Italy, which was really the first European country to get hit with the virus, saw a 6.99% contraction to US$2.49 trillion (-US$187.16 billion).

In 4th and 5th place is Mexico and the UK – both very close behind.

Mexico’s GDP fell 6.92% in 2020, down US$180.45 billion to US$2.43 billion. The UK meanwhile experienced a 6.89% drop in GDP to US$3.02 trillion (down US$223.41 billion).

Recoveries continue at an ‘uneven pace’

So far in 2021, many economies have started to recover, and are even back above where they were before anyone had even heard of the coronavirus. According to the OECD6:

“Gross domestic product (GDP) of the G20 area returned to pre-pandemic level in the first quarter of 2021, growing by 0.8% compared with the fourth quarter of 2020. However, this figure conceals large differences across countries.”

“Among the G20 economies, India, Turkey and China, whose GDP was already above pre-pandemic levels in the previous quarter, continued their recovery, by 2.1%, 1.7% and 0.6%, respectively (after 9.3%, 1.7% and 2.6% in the previous quarter).

“GDP in Australia, Korea and Brazil also returned to pre-pandemic levels in the first quarter of 2021, with GDP growing by 1.8%, 1.7% and 1.2%, respectively.”.

In its Economic Outlook for 2021,7 the OECD found that while countries like China and Turkey have already recovered to their pre-pandemic GDP per capita (dividing the total GDP by its population) or above, other countries like Argentina might take until as far away as 2025.

“Countries that have been quick to vaccinate their population against COVID-19 and that are managing to control infections through effective public health strategies are seeing their economies recover more quickly,” it said.

“But while vaccination rates are progressing well in many advanced economies, poorer and emerging-market countries are being left behind. Unless everyone is protected, no one is protected.

“Governments should use all resources necessary to speed up vaccination throughout the world.
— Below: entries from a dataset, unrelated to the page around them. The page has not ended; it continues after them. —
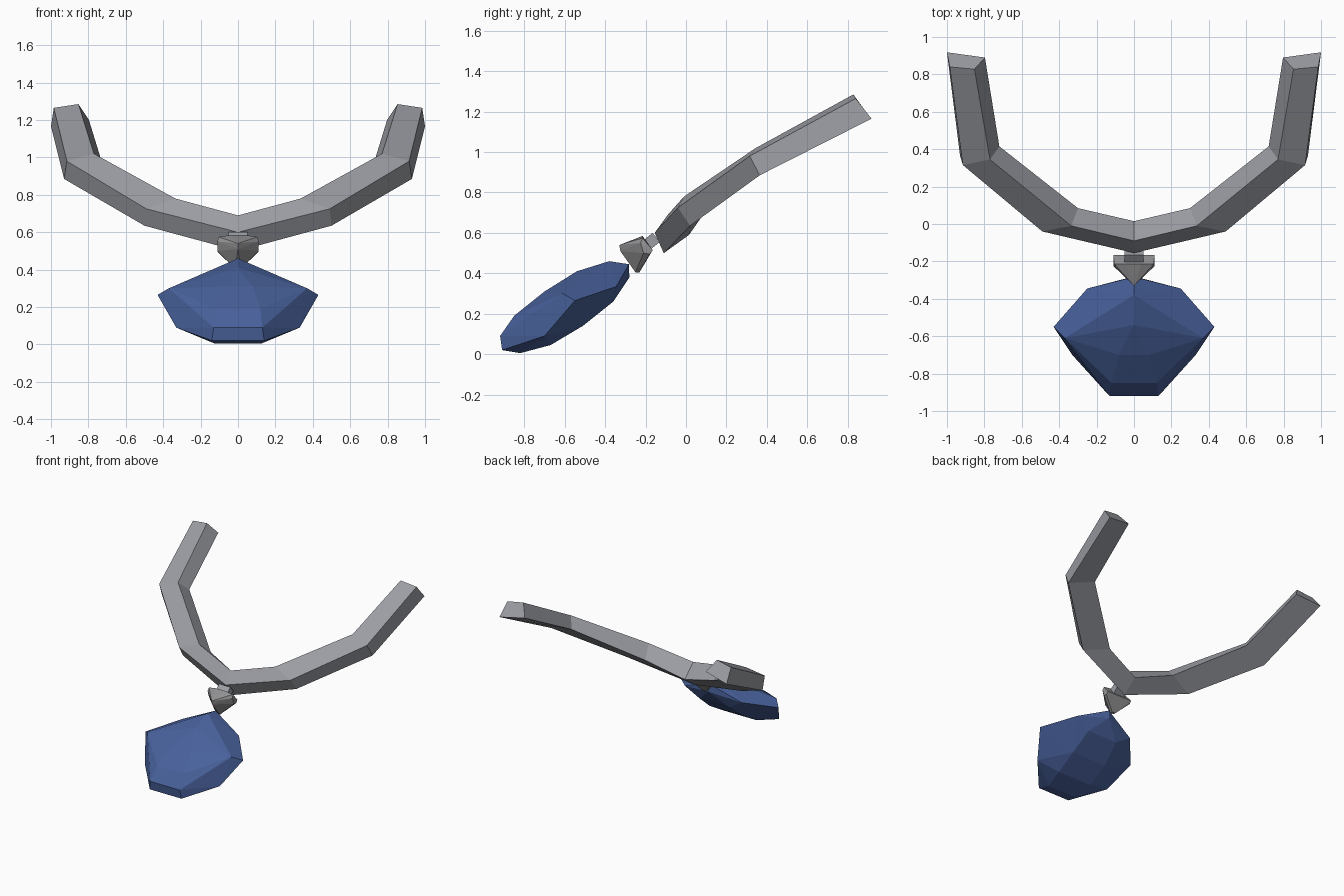
import bpy, bmesh

if "Cube" in bpy.data.objects:
    bpy.data.objects.remove(bpy.data.objects["Cube"])


def material(name, color):
    m = bpy.data.materials.new(name)
    m.diffuse_color = (*color, 1)
    m.use_nodes = True
    m.node_tree.nodes["Principled BSDF"].inputs["Base Color"].default_value = m.diffuse_color
    return m


metal = material("grey_metal", (0.33, 0.34, 0.37))
dark_metal = material("dark_metal", (0.29, 0.29, 0.30))
blue = material("blue_gem", (0.065, 0.12, 0.33))


def finish(bm, name, mat):
    bmesh.ops.recalc_face_normals(bm, faces=bm.faces)
    me = bpy.data.meshes.new(name)
    bm.to_mesh(me)
    bm.free()
    me.materials.append(mat)
    ob = bpy.data.objects.new(name, me)
    bpy.context.collection.objects.link(ob)
    return ob


def mirrored_hull(name, points, mat):
    """Faceted solid wrapped around points given for the right half."""
    bm = bmesh.new()
    for x, y, z in points:
        for sx in ({x, -x} if x else {0}):
            bm.verts.new((sx, y, z))
    r = bmesh.ops.convex_hull(bm, input=bm.verts)
    junk = {v for v in r["geom_interior"] + r["geom_unused"]
            if isinstance(v, bmesh.types.BMVert)}
    bmesh.ops.delete(bm, geom=list(junk), context='VERTS')
    return finish(bm, name, mat)


# Neck band: four-sided sections (outer top, inner top, inner bottom, outer bottom)
sections = [
    [(0, -.155, .60), (0, -.09, .69), (0, .015, .59), (0, -.11, .50)],
    [(.49, -.04, .725), (.335, -.01, .78), (.30, .085, .69), (.50, .02, .635)],
    [(.915, .315, .98), (.77, .345, 1.02), (.72, .415, .95), (.93, .365, .885)],
    [(.985, .84, 1.265), (.853, .828, 1.285), (.797, .89, 1.20), (1.0, .918, 1.165)],
]
left = [[(-x, y, z) for x, y, z in s] for s in sections[:0:-1]]
bm = bmesh.new()
rings = [[bm.verts.new(p) for p in s] for s in left + sections]
for a, b in zip(rings, rings[1:]):
    for i in range(4):
        j = (i + 1) % 4
        bm.faces.new((a[i], a[j], b[j], b[i]))
bm.faces.new(rings[0])
bm.faces.new(rings[-1])
finish(bm, "neck_band", metal)

# Small link between band and clasp
mirrored_hull("link", [
    (.05, -.165, .60), (.05, -.13, .555), (.05, -.18, .515), (.05, -.215, .56),
], metal)

# Wedge-shaped clasp that holds the gem
mirrored_hull("clasp", [
    (.04, -.215, .585), (.105, -.215, .575), (.11, -.225, .55),
    (.11, -.165, .515), (.11, -.18, .495), (.11, -.21, .50),
    (0, -.33, .54), (0, -.325, .51), (.015, -.23, .405), (.015, -.25, .405),
], dark_metal)

# Faceted gem: girdle, upper facets, lower facets
mirrored_hull("gem", [
    (0, -.283, .445), (0, -.28, .38), (.25, -.345, .335),
    (.43, -.55, .265), (.33, -.70, .09), (.13, -.92, .09), (.14, -.91, .02),
    (0, -.38, .46), (0, -.54, .41), (.37, -.61, .30), (.08, -.70, .31),
    (.12, -.85, .19),
    (.125, -.82, .005), (.15, -.67, .045), (.15, -.51, .14), (.13, -.36, .26),
], blue)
They should maintain targeted income support for people and firms until economies can fully reopen and invest in digital and green transformation.”

Brought to you by Compare the Market: Making it easier for Australians to compare Home Loans.


Using National Accounts data from the OECD database, we compared the total annual GDP of each OECD member country, plus several non-OECD countries listed. We then worked out the percentage and monetary difference between 2019 and 2020’s GDP figures, with 2019 used as the reference point. A 2020 figure lower than 2019 is a fall in GDP, and vice-versa.

All figures are expressed in US Dollars ($ US), with each figure representing the number of billions. All numbers are rounded to the nearest two decimal points.


  1. OECD data, Quarterly GDP. ‘OECD – Total’, data selected for 2009.
  2. OECD, ‘GDP Growth – Second quarter of 2020’, 26 August 2020.
  3. OECD database, National Accounts at a Glance.
  4. Government of Ireland, Department of Finance. ‘Minister Donohoe notes the two-speed impact of the pandemic on the Irish economy’, 5 March 2021.
  5. OECD, ‘Spain: effective implementation of recovery plan will strengthen COVID-19 recovery’, 27 May 2021.
  6. OECD, ‘G20 GDP Growth – First quarter of 2021’, 10 June 2021.
  7. OECD Economic Outlook May 2021, ‘No Ordinary Recovery’.